  • Keep up with new technologies and integration methods. Build your integration with future adaptability in mind, using extensible design patterns such as API (application programming interfaces) gateways that facilitate easy updates without extensive rework.
Design for Extensibility

Design for Extensibility

Build hooks, and extension points in integration logic to adapt easily to future requirements without heavy re-work. Use patterns like sidecars, API gateways for effective decoupling.

Proven Strategies for Tackling 8 Common ERP Integration Challenges

Below is a table that pairs challenges commonly faced during ERP integration with corresponding best practices or expert tips to address each.

Challenges of ERP IntegrationBest Practices/Tips
Complexity CreepStart with thorough discussions involving all stakeholders to uncover all details about the systems and workflows. Document everything meticulously to avoid surprises.
Data Quality IssuesBefore integration, clean up your data. Remove duplicates, correct errors, and ensure consistency across sources to prevent issues post-integration.
Resistance to ChangeCommunicate the benefits of the new system clearly and provide comprehensive training to ease the transition for all users.
Technical Compatibility ProblemsPerform a detailed technical evaluation of all systems to identify and address compatibility issues before integration.
Misaligned Business ProcessesMap current processes to the new system’s capabilities and adjust where necessary to ensure seamless integration and operational efficiency.
Security VulnerabilitiesImplement strong security measures throughout the integration process, such as data encryption and secure access controls.
Budget OverrunsSet aside a portion of your budget for unexpected costs. Regularly review expenditures against the budget to keep the project financially on track.
Scalability ConcernsChoose integration solutions that are not only a fit for current needs, but also scalable to accommodate future growth and technology changes.

Before starting ERP system integration, you have to define your integration needs — and that means writing them down and discussing them. This first step ensures the process aligns with your business’s goals and tech capabilities.

The challenge of all ERP software is how to realize the benefits. Too many implementations just treat the system as a system of record. It should be a system-of-differentiation.

jon simmons headshot

Refine Your Business Processes Through ERP Integration

ERP integration can transform your business by improving operations and eliminating silos. However, this journey isn't without its hurdles — complexity creep, data issues, and the need for robust change management are just a few of the challenges that require careful navigation.

You can overcome these obstacles with careful planning, precise implementation, and ongoing testing.

Know that integration isn't a one-and-done effort. Nurture it as a strategic capability within your organization and keep refining it.

Enhance your ERP integration efforts by subscribing to our newsletter. Get access to expert advice, comprehensive guides, and the latest industry insights to streamline your business processes effectively.
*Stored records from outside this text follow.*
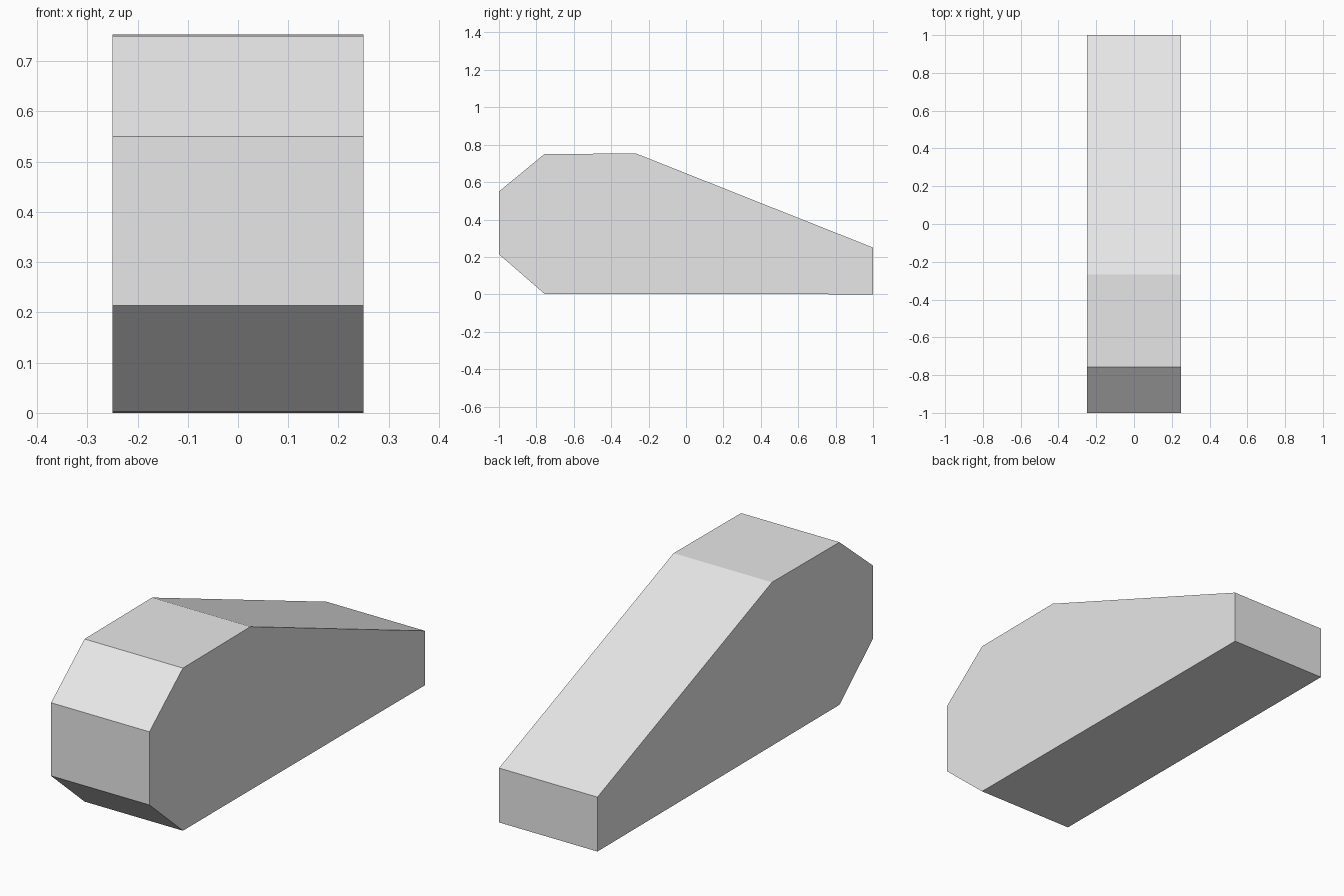
import bpy
import bmesh
from mathutils import Vector

default = bpy.data.objects.get("Cube")
if default:
    bpy.data.objects.remove(default, do_unlink=True)

# Single light grey material
grey = bpy.data.materials.new("light_grey")
grey.use_nodes = True
colour = (0.8, 0.8, 0.8, 1)
grey.diffuse_color = colour
grey.node_tree.nodes["Principled BSDF"].inputs["Base Color"].default_value = colour

# Side profile (y, z): bevelled nose, flat top, long sloping tail
WIDTH = 0.5
profile = [(-1, 0.214), (-0.757, 0.003), (1, 0), (1, 0.25),
           (-0.267, 0.753), (-0.757, 0.75), (-1, 0.55)]


def extruded_body(name, outline, width, material):
    bm = bmesh.new()
    side = bm.faces.new([bm.verts.new((-width / 2, y, z)) for y, z in outline])
    out = bmesh.ops.extrude_face_region(bm, geom=[side])
    moved = [v for v in out["geom"] if isinstance(v, bmesh.types.BMVert)]
    bmesh.ops.translate(bm, verts=moved, vec=Vector((width, 0, 0)))
    # Keep the starting cap so the solid is closed on both sides
    if not side.is_valid or len(bm.faces) < len(outline) + 2:
        bmesh.ops.holes_fill(bm, edges=bm.edges[:], sides=0)
    bmesh.ops.recalc_face_normals(bm, faces=bm.faces[:])
    mesh = bpy.data.meshes.new(name)
    bm.to_mesh(mesh)
    bm.free()
    mesh.materials.append(material)
    obj = bpy.data.objects.new(name, mesh)
    bpy.context.collection.objects.link(obj)
    return obj


extruded_body("wedge_body", profile, WIDTH, grey)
Simon Litt
By Simon Litt

Simon Litt is the editor of The CFO Club, specializing in covering a range of financial topics. His career has seen him focus on both personal and corporate finance for digital publications, public companies, and digital media brands across the globe.